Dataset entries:
========
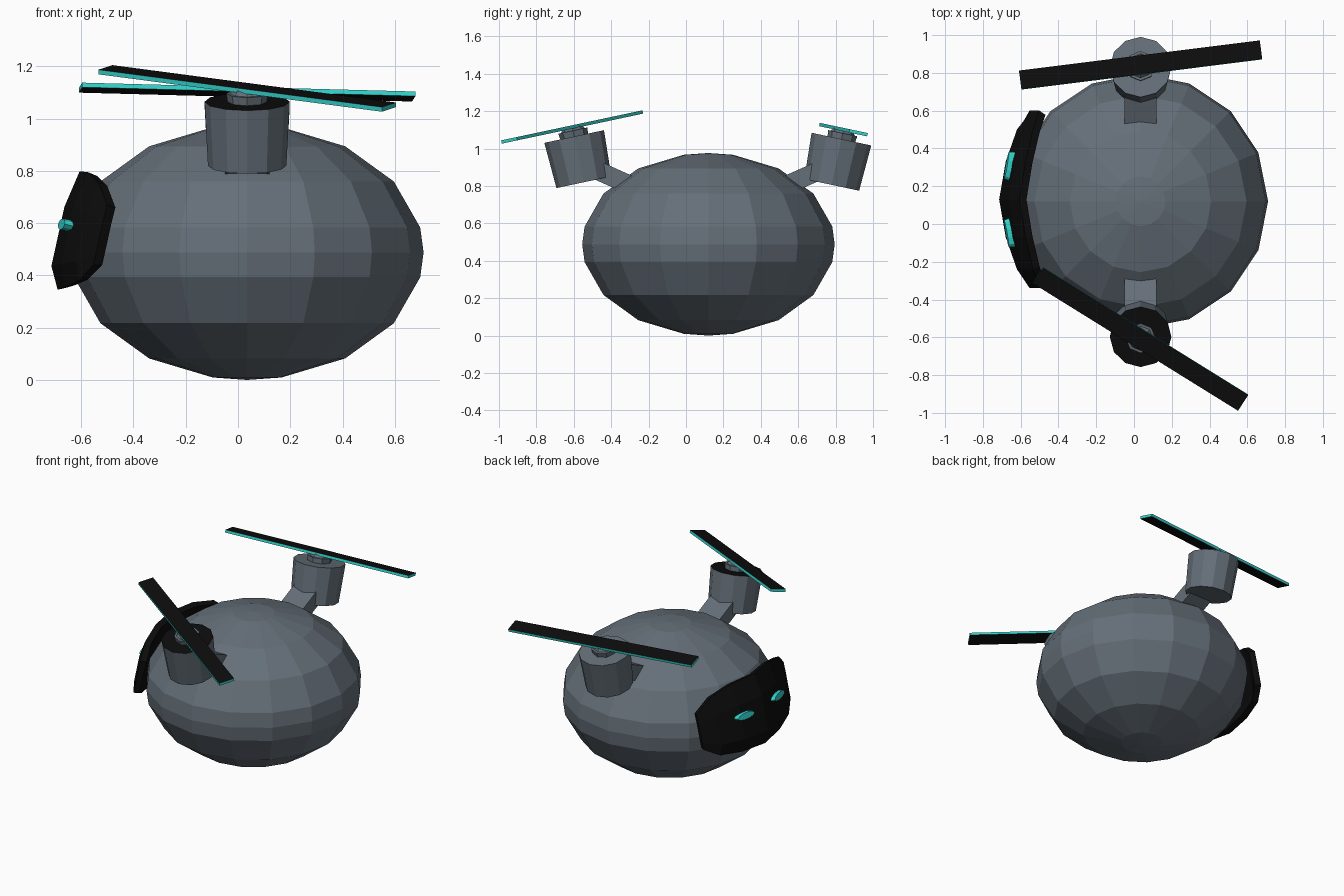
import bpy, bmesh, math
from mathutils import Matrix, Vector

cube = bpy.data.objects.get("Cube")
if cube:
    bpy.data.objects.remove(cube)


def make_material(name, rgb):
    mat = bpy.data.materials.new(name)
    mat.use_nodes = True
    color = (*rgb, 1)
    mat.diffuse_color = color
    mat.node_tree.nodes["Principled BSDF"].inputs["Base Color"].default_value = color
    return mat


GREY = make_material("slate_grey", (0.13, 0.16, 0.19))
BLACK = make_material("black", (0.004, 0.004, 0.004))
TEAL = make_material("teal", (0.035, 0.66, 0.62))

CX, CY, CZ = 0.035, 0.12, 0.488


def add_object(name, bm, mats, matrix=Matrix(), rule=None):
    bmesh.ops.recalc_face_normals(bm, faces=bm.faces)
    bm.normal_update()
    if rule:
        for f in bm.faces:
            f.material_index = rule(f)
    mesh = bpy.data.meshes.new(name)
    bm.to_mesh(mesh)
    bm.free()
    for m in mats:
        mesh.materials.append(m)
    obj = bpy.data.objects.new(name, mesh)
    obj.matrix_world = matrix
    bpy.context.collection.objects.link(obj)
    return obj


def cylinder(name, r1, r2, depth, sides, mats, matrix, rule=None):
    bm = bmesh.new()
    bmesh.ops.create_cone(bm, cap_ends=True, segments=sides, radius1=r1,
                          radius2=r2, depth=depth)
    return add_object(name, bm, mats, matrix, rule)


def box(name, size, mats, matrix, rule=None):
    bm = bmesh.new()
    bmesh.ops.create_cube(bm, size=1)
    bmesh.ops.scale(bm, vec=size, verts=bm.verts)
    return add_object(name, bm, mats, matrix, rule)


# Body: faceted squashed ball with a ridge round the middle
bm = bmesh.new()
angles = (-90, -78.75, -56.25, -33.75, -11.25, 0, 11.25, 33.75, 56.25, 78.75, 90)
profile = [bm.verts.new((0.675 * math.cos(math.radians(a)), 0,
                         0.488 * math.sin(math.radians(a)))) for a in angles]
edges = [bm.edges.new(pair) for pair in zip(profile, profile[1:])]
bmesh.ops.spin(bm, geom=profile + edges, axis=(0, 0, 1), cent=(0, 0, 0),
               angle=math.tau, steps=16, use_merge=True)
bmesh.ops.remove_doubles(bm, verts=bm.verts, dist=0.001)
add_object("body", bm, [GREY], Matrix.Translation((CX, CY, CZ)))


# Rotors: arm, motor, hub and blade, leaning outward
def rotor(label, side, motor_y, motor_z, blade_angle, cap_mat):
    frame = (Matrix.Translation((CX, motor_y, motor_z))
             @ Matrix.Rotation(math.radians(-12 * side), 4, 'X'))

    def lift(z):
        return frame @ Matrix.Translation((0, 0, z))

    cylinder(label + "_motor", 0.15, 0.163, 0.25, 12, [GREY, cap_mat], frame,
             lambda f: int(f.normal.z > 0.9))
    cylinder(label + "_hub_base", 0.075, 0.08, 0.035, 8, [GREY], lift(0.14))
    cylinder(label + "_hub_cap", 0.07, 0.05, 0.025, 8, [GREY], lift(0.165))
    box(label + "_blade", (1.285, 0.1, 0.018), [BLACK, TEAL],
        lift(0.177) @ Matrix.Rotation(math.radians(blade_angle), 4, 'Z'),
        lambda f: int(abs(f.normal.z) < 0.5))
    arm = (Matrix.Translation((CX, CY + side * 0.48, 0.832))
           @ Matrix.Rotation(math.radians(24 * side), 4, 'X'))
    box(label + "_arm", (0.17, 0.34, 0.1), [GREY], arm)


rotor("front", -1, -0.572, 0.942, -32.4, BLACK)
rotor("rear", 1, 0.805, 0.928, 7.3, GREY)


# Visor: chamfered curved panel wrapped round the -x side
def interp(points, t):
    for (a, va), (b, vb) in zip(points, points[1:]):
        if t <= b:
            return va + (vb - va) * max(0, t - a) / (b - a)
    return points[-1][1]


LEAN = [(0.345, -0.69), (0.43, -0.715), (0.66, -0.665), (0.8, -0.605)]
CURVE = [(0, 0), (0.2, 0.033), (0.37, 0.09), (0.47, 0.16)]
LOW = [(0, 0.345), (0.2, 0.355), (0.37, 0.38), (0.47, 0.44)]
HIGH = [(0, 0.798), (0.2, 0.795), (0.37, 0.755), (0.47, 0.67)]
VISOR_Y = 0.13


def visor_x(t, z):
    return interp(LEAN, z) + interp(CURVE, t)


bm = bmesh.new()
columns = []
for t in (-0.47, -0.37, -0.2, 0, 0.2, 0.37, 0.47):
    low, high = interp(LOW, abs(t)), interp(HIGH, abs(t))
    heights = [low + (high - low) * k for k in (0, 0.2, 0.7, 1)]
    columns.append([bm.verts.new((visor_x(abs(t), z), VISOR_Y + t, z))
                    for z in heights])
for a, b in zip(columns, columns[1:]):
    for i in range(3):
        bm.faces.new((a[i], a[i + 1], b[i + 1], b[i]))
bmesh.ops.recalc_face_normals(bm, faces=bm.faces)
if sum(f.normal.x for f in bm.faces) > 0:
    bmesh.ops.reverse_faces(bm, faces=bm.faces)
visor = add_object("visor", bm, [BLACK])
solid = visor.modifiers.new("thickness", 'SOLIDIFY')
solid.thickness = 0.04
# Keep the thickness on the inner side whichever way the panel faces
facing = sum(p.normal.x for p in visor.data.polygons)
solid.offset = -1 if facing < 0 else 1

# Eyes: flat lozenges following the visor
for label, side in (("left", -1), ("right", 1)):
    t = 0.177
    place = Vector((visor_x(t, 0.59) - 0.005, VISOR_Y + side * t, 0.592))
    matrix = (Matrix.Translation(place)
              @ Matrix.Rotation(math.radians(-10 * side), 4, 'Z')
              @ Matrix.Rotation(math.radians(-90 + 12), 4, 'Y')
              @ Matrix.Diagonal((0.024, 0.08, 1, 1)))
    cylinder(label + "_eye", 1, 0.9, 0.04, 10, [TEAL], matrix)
========
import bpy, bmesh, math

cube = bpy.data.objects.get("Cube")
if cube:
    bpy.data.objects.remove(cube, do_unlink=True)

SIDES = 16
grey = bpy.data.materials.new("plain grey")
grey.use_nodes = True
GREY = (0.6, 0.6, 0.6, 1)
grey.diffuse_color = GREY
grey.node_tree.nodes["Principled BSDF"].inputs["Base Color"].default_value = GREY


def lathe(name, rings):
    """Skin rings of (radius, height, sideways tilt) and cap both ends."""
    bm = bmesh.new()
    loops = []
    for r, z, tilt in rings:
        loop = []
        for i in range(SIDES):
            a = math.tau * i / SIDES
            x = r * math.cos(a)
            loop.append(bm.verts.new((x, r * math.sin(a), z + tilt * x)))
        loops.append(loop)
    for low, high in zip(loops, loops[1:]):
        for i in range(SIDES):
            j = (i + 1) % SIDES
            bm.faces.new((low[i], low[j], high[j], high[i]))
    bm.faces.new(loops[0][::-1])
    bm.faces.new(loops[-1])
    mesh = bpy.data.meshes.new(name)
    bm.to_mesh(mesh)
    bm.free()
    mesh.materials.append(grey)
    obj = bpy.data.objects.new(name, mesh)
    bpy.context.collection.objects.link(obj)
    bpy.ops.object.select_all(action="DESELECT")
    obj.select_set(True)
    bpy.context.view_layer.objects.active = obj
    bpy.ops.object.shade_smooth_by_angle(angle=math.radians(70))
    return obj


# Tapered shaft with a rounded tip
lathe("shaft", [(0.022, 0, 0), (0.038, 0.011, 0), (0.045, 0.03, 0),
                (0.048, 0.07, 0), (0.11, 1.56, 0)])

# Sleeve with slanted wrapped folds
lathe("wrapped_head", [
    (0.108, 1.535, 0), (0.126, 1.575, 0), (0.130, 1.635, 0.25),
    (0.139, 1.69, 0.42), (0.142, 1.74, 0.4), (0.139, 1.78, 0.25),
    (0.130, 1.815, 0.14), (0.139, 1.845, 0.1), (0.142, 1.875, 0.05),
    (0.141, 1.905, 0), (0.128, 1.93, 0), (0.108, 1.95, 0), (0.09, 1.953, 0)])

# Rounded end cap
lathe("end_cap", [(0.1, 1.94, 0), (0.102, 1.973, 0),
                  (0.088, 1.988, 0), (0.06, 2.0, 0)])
========
### TASK DESCRIPTION
Taking the line with "8, [GREY], lift(0.165))" as the first and the line with "lambda f: int(abs(f.normal.z) < 0.5))" as the last, retype that stretch of the data above exactly, with no other lines.

### EXERCISE SOLUTION
    cylinder(label + "_hub_cap", 0.07, 0.05, 0.025, 8, [GREY], lift(0.165))
    box(label + "_blade", (1.285, 0.1, 0.018), [BLACK, TEAL],
        lift(0.177) @ Matrix.Rotation(math.radians(blade_angle), 4, 'Z'),
        lambda f: int(abs(f.normal.z) < 0.5))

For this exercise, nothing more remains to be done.